Provided records =

== Segment start ==

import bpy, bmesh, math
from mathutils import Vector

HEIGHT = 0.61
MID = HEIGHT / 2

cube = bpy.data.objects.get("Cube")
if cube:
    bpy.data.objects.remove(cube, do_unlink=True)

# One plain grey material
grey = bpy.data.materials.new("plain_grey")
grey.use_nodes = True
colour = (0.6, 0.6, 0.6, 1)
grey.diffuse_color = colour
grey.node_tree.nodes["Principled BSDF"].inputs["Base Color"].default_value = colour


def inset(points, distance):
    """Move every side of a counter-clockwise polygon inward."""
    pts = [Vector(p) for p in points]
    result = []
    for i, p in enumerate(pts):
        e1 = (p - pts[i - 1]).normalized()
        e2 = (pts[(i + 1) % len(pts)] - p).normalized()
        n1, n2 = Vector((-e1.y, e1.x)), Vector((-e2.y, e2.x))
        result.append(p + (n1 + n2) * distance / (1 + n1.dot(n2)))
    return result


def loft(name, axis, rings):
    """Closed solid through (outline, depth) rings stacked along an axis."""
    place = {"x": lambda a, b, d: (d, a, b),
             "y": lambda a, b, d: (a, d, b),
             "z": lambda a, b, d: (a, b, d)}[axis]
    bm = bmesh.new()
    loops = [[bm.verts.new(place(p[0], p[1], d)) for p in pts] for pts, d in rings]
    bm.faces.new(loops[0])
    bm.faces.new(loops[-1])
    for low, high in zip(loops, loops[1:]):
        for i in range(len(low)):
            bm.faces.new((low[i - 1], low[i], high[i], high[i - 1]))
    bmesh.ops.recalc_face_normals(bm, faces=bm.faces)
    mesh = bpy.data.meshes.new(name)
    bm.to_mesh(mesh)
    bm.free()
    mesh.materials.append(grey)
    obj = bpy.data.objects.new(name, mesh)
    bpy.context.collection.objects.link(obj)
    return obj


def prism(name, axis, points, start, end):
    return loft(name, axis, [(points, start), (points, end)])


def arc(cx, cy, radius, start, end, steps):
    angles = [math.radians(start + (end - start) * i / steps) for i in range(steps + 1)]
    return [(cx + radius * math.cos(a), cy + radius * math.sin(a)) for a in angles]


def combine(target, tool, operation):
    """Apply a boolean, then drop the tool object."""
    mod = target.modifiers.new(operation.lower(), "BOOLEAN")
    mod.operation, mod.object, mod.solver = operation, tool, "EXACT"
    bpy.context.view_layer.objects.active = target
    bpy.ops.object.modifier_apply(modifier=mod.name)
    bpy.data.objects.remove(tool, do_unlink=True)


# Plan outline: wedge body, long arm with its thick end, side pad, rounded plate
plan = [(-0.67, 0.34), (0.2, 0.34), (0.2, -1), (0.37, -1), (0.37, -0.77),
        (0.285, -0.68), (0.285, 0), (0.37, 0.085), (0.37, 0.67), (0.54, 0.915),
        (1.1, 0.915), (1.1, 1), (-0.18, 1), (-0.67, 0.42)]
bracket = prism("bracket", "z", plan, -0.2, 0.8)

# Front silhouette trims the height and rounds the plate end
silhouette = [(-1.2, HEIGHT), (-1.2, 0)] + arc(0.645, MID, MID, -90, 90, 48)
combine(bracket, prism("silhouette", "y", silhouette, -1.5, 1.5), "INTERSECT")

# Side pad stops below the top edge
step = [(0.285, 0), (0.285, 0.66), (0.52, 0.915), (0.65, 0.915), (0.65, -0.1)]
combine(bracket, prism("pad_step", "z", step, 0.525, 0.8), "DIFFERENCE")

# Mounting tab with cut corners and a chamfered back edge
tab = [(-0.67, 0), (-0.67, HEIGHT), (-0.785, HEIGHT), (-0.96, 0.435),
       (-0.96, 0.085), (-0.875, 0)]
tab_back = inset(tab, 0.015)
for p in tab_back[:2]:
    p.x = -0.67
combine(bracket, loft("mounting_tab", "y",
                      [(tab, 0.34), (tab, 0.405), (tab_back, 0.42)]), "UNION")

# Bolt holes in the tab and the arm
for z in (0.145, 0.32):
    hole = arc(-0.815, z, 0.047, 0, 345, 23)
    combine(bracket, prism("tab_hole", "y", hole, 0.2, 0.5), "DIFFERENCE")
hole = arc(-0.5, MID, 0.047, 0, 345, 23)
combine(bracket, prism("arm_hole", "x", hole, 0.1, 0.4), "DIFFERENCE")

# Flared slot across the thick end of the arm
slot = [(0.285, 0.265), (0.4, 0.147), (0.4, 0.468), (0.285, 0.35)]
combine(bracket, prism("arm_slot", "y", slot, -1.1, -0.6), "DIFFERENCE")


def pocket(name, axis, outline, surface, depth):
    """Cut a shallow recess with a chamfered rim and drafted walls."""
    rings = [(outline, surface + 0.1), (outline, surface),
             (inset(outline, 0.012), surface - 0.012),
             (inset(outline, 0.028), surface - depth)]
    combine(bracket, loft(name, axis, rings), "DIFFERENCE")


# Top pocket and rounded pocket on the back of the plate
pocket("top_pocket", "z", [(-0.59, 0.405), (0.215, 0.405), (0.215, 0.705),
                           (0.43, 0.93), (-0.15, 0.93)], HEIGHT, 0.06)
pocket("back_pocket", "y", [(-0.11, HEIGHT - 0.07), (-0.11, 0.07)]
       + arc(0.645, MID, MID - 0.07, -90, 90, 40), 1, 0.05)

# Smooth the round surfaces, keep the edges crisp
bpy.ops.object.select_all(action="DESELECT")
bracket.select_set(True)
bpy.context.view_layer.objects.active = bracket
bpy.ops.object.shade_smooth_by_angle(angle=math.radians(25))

== Segment end ==

Exercise requirements = Leaving out every line before the one with "0.07), (-0.11, 0.07)]", print the rest of the listing above exactly, through its final line.

Exercise answer =
pocket("back_pocket", "y", [(-0.11, HEIGHT - 0.07), (-0.11, 0.07)]
       + arc(0.645, MID, MID - 0.07, -90, 90, 40), 1, 0.05)

# Smooth the round surfaces, keep the edges crisp
bpy.ops.object.select_all(action="DESELECT")
bracket.select_set(True)
bpy.context.view_layer.objects.active = bracket
bpy.ops.object.shade_smooth_by_angle(angle=math.radians(25))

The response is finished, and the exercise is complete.